Tips for Deep Cleaning Every Type of Outdoor Furniture
Deep clean your patio furniture at least twice a year: once in the spring before you start using it regularly as temperatures rise, and again in the fall before you put it all away for the winter.
This pliable weave used to make furniture is traditionally constructed from rattan, split reed, or coated paper and is sometimes reinforced with metal. Coats of clear varnish, paint or a combination of the two are often applied to protect the surface. Sunlight is the primary enemy of wicker. Always cover wicker furniture if you intend to leave it outside for more than two or three weeks.
To remove dirt and debris, vacuum with a dust-brush attachment or use a dry paintbrush. Clean with a mild soap solution. Scrub, and rinse. Avoid using too much water, which can weaken the fibers. Dry as described.
Most lumbers used for outdoor furniture naturally resist decay and withstand the elements. Although sealants help preserve color and protect against wear and tear, they aren’t necessary. Left unfinished, the wood acquires a silvery-gray patina and requires little maintenance.

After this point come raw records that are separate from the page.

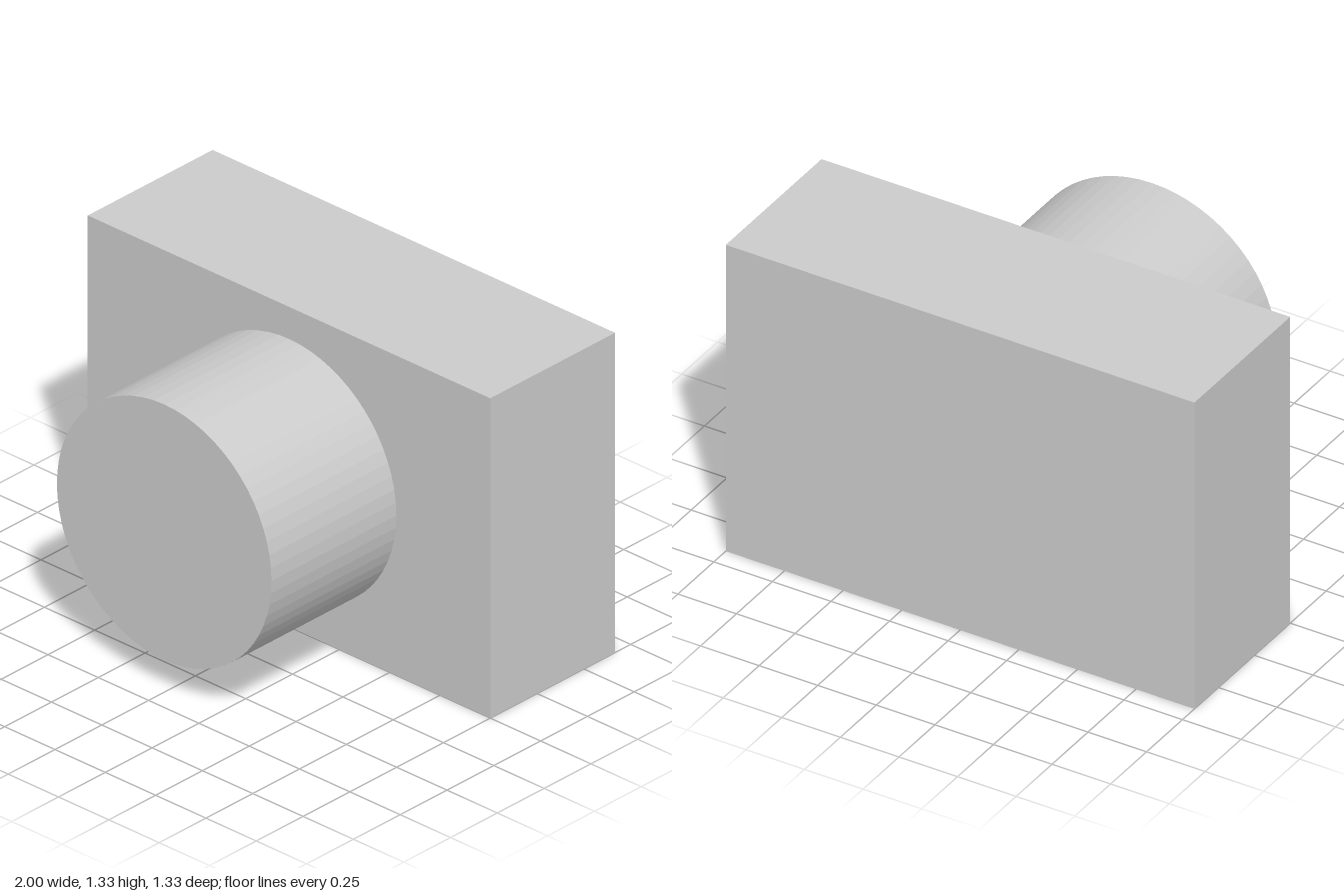
import * as THREE from 'three';

export function createModel() {
  const group = new THREE.Group();
  const material = new THREE.MeshStandardMaterial({ color: 0xcccccc, flatShading: true });
  const height = 4 / 3, depth = 2 / 3, radius = 0.533;

  // Rectangular body, occupying the back half
  const body = new THREE.Mesh(new THREE.BoxGeometry(2, height, depth), material);
  body.name = 'body';
  body.position.set(0, height / 2, -depth / 2);

  // Round barrel projecting from the middle of the front face
  const barrelGeometry = new THREE.CylinderGeometry(radius, radius, depth, 64);
  barrelGeometry.rotateX(Math.PI / 2);
  const barrel = new THREE.Mesh(barrelGeometry, material);
  barrel.name = 'barrel';
  barrel.position.set(0, height / 2, depth / 2);

  group.add(body, barrel);
  return group;
}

To remove stains or mildew, mix 1 gallon hot water with powdered oxygen bleach according to directions. Scrub the area with a soft-bristle brush, and rinse. To remove rust stains or bird droppings, or to restore original color, sand lightly along the grain using fine-grit sandpaper, and rinse. If the area is too large to sand, mix hot water with oxalic acid crystals (also called wood bleach or wood brightener) according to directions. Apply with a soft-bristle brush, and rinse. Don’t use chlorine bleach, which can damage wood fibers.
Aluminum, iron, steel, and other metals can be wrought (heated and hammered into shape), cast from molds (often in solid pieces), or formed into hollow tubing. Because most of these, except aluminum, are subject to rust, metal furniture is usually finished with layers of clear varnish, paint, or a durable powder coating.
Use a mild soap solution, scrub, rinse, and dry as described. To remove rust stains or mold, sand the area lightly using fine-grit sandpaper. Wipe it clean, and apply touch-up paint if needed (available through the manufacturer) in several thin layers. Let dry between coats. Humidity may affect the paint, so it’s best to work on a dry day.
Material for outdoor use often called performance fabric, is designed to resist sun damage, stains, moisture, and mildew. Solution-dyed fabric, woven with pigment-infused fibers, is less prone to fading and can handle more-aggressive cleansers than printed or piece-dyed cloth. To determine which you have, check both sides of the fabric.
Machine wash your removable covers in cold water using mild, bleach-free laundry soap and then air-dried. To hand wash, submerge the fabric in a solution of 1/4 cup of gentle liquid soap, such as Ivory, and 1 gallon of lukewarm water (do not exceed 100 degrees), swishing gently. Rinse and air-dry.
To clean mold from solution-dyed fabrics, mix 1 gallon of warm water with 2 tablespoons of oxygen bleach if the care guide lists it as an approved cleaning agent. Wet the affected area, and scrub with a soft-bristle brush. Rinse and air-dry.
Resin or all-weather furniture is generally made from plastic, either polyvinyl chloride (PVC) or polyethylene (PE). These plastics are manufactured with a number of chemical additives, including ultraviolet stabilizers and fungicides, and can be shaped to mimic wood, wicker, and items such as woven chair straps and slings.
Use a mild soap solution, scrub, rinse, and dry as described. For tough stains or mildew, try a solution of 10 parts water to 1 part chlorine bleach if the care guide lists bleach as an approved cleaning agent.